> **Work instruction**
Look through the listing below and give the number of lines that hold "data". Say nothing more.

> **Source material**
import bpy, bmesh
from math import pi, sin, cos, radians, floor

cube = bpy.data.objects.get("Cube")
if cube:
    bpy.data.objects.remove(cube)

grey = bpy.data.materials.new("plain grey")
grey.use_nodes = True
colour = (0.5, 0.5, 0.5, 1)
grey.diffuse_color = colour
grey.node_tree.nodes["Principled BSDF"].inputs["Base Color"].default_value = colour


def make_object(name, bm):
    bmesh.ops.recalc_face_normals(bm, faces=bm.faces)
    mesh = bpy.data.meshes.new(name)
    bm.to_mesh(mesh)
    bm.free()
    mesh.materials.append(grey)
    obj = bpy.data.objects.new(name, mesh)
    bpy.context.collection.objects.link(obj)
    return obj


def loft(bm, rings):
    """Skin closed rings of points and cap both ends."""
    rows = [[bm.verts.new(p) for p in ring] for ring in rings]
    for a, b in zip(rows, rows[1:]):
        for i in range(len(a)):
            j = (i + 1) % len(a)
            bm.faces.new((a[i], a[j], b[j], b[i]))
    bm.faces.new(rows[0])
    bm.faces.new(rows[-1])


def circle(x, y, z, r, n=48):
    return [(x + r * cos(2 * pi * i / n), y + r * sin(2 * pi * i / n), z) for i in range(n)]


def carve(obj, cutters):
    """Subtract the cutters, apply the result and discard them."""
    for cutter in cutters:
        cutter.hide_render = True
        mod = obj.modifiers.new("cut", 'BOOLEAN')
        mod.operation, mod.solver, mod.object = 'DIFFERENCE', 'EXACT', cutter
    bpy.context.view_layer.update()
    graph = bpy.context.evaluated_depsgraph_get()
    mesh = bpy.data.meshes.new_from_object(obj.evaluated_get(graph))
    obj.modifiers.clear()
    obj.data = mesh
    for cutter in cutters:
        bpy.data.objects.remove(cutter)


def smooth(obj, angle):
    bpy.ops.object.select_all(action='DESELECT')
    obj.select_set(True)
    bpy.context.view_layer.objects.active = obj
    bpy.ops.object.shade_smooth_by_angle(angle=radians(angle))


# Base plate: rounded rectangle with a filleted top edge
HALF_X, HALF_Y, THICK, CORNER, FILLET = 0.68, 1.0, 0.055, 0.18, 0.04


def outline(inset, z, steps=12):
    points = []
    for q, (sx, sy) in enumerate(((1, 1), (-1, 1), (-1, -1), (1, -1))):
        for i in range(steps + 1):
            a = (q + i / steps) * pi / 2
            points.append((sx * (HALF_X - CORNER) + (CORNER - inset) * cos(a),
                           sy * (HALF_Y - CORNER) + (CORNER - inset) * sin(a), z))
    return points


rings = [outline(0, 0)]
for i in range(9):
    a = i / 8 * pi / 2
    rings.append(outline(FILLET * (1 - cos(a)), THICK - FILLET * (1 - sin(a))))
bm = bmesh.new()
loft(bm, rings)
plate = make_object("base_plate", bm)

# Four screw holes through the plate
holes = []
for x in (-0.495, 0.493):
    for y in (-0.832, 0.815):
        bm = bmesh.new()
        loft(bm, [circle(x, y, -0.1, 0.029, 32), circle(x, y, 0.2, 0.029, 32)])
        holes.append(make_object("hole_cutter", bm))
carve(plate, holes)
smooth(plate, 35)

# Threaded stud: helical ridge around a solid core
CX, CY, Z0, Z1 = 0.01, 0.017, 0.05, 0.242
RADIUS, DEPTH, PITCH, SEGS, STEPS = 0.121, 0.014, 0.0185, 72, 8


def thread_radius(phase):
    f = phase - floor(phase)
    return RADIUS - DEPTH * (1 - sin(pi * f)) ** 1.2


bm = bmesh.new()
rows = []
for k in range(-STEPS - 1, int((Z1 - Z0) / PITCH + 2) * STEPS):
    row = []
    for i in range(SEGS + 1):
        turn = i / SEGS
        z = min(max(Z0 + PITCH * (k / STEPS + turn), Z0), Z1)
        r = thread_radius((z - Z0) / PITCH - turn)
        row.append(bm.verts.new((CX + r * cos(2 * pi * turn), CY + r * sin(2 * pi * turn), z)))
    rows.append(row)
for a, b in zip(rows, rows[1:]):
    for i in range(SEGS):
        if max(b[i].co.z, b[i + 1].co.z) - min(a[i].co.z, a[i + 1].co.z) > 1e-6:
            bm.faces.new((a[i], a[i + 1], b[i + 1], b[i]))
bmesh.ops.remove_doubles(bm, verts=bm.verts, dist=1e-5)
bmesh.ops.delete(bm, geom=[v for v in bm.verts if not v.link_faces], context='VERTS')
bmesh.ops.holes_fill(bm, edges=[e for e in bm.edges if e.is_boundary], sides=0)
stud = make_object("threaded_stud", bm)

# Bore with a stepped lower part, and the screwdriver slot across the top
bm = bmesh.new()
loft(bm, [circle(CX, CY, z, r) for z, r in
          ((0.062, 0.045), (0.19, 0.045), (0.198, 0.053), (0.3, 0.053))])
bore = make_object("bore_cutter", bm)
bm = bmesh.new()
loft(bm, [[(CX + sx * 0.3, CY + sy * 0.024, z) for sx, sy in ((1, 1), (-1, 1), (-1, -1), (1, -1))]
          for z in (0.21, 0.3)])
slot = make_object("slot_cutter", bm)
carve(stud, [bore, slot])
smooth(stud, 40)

> **Response area**
8